■ **WHAT YOU SHOULD DO**
Read through the listing and copy every line that contains the word "Vector".

(MATERIAL PROVIDED Opens)

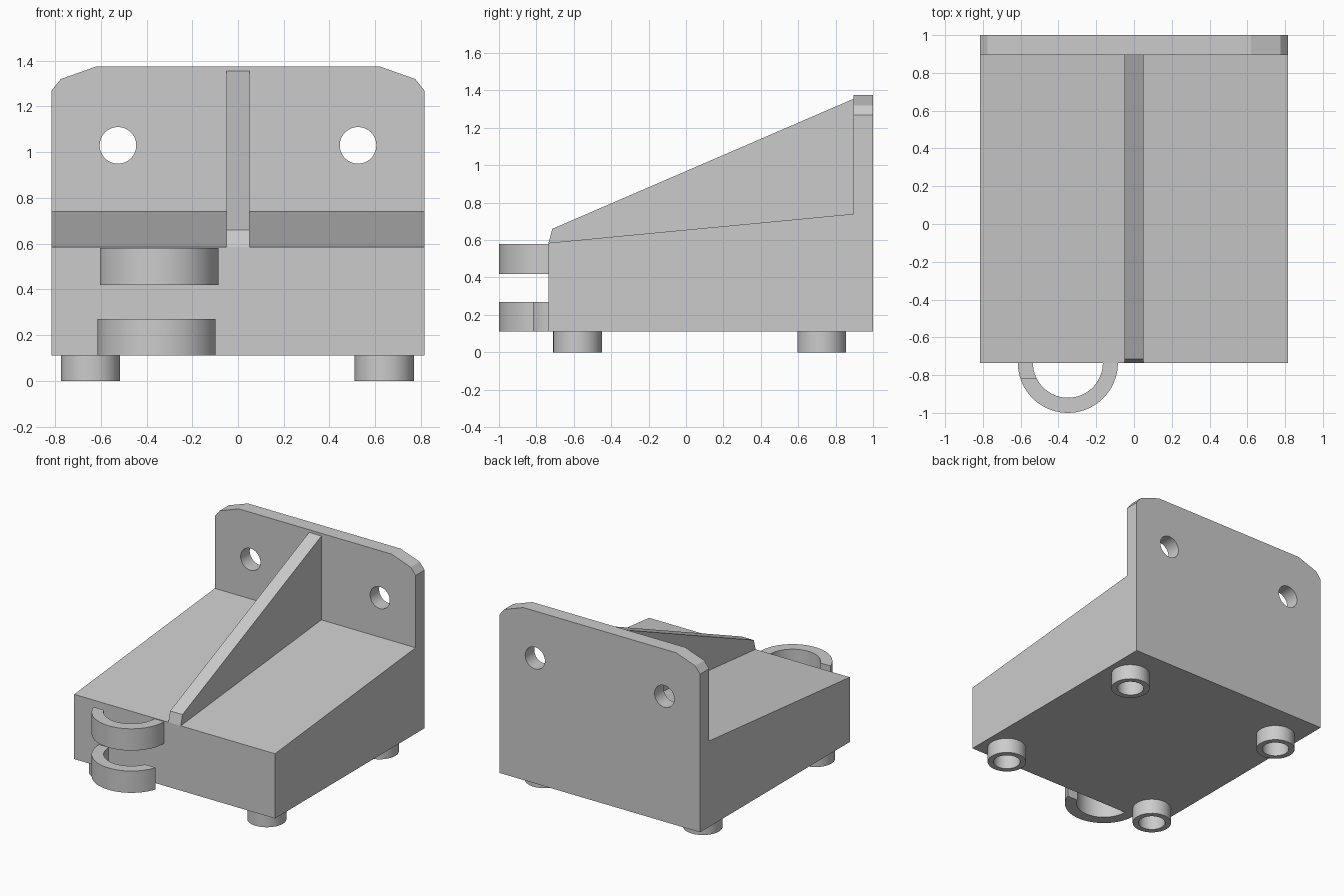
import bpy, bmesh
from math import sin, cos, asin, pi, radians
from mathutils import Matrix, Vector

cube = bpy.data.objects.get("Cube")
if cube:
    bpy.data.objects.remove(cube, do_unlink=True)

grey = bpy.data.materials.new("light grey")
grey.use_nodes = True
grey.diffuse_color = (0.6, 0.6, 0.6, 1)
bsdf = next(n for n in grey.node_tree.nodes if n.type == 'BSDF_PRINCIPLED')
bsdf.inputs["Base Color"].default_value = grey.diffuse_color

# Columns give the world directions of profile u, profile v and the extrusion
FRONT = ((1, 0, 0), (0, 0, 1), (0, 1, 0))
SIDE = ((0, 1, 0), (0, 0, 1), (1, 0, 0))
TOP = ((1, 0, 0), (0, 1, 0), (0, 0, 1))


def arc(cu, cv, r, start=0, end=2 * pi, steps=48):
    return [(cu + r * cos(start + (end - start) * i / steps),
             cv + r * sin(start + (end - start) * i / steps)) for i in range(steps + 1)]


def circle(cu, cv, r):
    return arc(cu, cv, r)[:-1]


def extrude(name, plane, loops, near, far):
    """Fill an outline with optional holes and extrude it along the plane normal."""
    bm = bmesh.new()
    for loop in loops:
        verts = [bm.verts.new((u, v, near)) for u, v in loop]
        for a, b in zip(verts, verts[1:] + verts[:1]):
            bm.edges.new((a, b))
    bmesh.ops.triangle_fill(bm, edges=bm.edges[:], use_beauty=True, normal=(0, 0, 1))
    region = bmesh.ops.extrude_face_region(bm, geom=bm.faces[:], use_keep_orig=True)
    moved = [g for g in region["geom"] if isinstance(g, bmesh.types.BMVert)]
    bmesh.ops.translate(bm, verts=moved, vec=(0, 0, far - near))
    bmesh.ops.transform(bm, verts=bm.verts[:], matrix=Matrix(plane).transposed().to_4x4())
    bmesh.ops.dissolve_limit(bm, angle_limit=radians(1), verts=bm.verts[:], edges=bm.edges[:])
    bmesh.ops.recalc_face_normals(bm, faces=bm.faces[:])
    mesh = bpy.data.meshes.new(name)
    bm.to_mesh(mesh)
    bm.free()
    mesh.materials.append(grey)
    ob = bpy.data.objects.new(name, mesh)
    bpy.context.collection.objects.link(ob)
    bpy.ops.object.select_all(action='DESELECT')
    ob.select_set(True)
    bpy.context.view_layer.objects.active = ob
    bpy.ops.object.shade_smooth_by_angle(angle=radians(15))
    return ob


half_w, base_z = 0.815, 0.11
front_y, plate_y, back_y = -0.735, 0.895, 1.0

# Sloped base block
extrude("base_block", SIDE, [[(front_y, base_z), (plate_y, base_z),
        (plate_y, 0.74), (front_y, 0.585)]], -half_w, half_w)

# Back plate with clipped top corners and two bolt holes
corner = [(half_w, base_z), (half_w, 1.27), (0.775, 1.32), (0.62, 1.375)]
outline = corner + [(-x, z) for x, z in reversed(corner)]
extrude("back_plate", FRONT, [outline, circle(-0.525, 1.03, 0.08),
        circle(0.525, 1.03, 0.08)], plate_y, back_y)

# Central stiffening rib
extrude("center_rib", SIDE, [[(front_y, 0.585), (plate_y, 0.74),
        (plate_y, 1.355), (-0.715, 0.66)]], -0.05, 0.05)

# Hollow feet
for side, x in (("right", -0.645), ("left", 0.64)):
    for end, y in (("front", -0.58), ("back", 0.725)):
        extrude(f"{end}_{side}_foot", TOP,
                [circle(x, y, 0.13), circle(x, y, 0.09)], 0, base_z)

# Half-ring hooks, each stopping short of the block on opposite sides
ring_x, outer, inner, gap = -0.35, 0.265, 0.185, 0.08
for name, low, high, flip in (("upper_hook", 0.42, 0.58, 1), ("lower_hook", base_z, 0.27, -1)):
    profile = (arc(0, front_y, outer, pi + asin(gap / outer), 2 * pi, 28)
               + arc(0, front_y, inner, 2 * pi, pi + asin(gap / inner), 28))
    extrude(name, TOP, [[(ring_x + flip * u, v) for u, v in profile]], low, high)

(MATERIAL PROVIDED Closes)
(MATERIAL PROVIDED Opens)

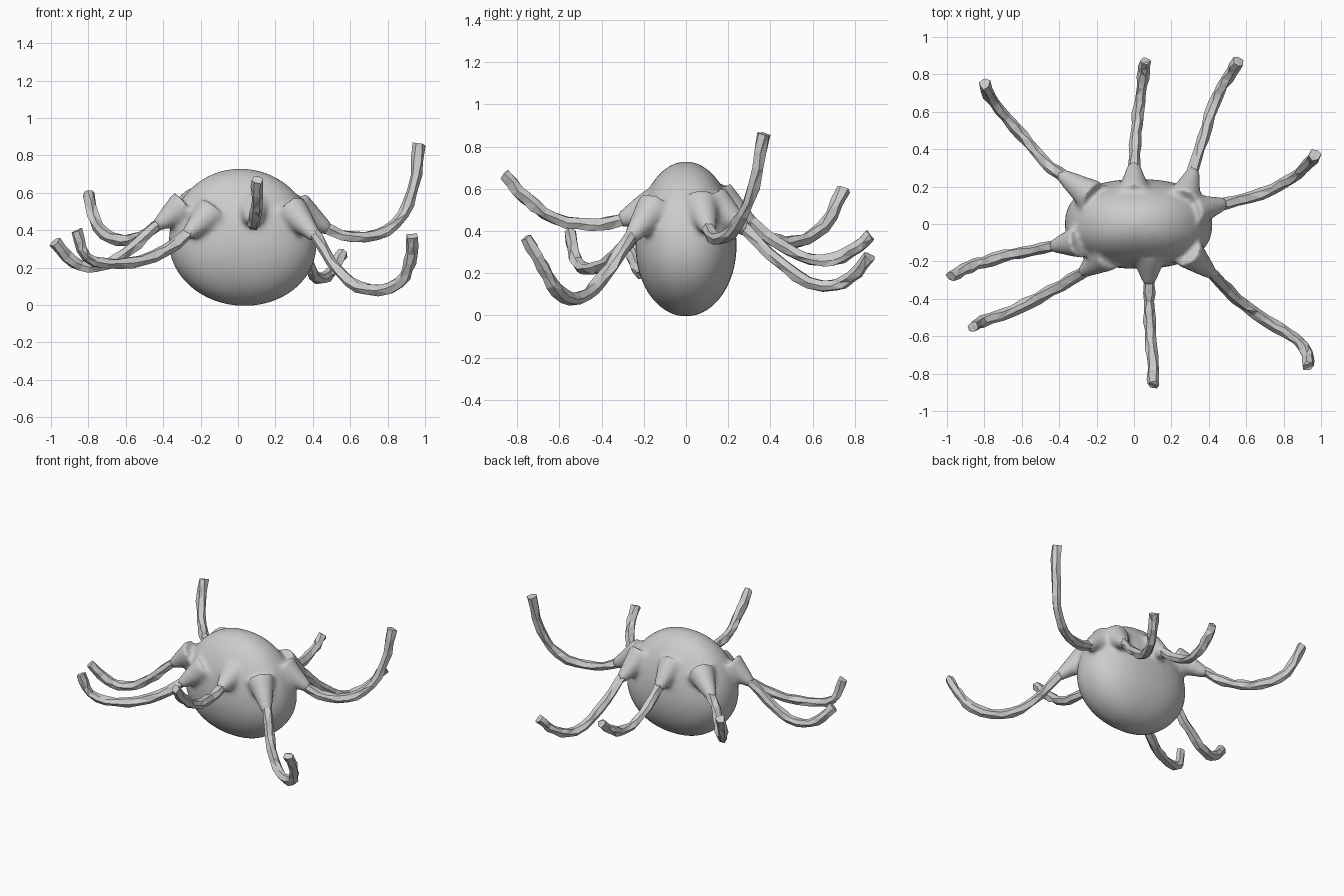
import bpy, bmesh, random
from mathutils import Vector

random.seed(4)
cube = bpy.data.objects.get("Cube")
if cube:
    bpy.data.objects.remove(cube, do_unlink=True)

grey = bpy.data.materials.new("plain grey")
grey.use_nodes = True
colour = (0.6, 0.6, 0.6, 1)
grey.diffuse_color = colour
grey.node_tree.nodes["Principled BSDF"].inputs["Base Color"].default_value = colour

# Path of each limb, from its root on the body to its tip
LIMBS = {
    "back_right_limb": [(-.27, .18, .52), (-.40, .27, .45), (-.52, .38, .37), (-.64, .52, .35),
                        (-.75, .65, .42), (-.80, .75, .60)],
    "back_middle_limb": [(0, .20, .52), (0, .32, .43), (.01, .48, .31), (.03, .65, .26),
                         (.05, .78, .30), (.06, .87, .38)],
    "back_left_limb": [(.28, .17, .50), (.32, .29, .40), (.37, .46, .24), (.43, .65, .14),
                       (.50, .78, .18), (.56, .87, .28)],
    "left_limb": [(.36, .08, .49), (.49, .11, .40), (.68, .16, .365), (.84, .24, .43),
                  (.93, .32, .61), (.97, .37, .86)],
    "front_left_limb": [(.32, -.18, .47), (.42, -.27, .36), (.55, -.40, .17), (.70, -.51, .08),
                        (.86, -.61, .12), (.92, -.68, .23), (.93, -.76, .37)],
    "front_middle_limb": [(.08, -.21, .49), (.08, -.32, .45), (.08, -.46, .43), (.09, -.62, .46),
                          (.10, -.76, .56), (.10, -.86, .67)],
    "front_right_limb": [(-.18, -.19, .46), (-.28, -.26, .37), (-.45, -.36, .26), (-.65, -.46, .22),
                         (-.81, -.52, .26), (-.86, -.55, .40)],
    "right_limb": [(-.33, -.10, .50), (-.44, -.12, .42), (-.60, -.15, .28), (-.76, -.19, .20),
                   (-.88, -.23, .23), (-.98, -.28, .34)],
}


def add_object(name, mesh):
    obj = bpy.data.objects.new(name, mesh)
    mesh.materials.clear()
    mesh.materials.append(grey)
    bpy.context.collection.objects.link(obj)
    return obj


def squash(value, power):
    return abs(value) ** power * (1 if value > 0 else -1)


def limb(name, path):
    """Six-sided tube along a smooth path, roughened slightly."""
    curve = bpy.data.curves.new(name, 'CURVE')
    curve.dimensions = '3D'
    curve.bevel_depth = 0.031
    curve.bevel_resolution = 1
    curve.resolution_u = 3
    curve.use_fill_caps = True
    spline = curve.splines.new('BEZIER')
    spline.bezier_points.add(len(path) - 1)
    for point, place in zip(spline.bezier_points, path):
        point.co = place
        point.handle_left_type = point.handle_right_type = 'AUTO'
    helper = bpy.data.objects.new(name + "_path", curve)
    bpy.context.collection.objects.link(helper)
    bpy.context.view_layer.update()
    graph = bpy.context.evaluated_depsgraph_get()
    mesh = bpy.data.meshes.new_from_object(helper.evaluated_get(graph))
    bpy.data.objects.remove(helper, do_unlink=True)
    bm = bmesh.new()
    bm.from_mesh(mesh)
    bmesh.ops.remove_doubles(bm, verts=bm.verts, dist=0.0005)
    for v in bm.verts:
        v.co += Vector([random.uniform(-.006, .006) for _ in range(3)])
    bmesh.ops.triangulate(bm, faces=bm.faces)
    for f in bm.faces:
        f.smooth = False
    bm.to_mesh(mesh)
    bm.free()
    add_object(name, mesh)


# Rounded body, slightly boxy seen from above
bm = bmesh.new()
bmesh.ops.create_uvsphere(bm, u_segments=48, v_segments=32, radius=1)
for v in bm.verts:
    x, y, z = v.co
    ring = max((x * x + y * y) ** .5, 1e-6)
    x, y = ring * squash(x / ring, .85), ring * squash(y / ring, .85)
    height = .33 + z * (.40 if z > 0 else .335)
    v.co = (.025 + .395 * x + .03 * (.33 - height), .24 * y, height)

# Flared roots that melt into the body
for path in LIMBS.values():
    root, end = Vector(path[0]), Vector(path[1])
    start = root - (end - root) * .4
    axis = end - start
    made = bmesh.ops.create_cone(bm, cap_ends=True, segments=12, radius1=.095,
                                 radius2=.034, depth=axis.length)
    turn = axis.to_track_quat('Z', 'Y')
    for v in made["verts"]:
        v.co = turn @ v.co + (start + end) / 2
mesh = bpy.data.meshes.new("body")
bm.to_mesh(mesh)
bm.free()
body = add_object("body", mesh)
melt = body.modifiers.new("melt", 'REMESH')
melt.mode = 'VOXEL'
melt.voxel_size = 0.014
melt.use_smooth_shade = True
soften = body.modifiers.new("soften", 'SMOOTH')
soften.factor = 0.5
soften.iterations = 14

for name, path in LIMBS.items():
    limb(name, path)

(MATERIAL PROVIDED Closes)
(MATERIAL PROVIDED Opens)

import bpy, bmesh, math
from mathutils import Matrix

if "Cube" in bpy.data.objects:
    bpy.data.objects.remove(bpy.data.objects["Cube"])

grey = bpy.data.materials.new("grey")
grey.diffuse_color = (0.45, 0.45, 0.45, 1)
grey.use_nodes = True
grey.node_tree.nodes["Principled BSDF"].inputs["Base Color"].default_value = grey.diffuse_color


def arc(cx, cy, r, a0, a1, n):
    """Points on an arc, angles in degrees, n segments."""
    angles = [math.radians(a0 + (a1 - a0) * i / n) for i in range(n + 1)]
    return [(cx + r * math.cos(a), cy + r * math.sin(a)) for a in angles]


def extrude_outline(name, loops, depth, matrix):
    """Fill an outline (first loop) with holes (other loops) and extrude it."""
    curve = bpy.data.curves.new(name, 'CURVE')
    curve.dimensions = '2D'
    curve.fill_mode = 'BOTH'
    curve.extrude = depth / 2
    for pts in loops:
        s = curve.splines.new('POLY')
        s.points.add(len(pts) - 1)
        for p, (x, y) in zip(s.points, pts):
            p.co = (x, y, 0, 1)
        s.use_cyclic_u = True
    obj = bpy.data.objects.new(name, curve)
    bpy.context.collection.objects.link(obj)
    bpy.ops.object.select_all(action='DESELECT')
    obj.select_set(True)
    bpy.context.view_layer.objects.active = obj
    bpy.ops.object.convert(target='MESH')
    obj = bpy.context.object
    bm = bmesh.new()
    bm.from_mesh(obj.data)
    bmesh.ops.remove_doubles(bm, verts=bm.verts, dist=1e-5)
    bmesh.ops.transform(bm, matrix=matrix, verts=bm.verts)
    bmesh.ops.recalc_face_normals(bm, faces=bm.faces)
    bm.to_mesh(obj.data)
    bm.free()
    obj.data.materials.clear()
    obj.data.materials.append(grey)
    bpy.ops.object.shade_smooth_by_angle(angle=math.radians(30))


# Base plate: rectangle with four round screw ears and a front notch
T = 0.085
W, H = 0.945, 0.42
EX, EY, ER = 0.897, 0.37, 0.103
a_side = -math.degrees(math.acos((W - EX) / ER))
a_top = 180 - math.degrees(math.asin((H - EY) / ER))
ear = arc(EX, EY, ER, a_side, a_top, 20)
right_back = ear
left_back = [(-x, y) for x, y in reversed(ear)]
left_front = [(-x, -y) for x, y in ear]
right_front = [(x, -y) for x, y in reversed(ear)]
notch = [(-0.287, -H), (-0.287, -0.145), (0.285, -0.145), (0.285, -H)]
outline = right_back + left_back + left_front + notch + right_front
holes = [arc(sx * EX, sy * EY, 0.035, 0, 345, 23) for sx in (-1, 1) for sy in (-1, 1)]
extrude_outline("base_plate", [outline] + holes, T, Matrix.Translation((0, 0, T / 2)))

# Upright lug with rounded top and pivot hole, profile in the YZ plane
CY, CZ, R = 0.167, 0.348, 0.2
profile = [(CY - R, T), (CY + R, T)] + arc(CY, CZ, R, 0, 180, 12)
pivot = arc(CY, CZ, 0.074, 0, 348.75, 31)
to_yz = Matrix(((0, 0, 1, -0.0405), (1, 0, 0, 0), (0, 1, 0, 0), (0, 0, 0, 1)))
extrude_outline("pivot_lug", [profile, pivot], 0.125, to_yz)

(MATERIAL PROVIDED Closes)

■ **ANSWER FOR THE TASK**
from mathutils import Matrix, Vector
from mathutils import Vector
        v.co += Vector([random.uniform(-.006, .006) for _ in range(3)])
    root, end = Vector(path[0]), Vector(path[1])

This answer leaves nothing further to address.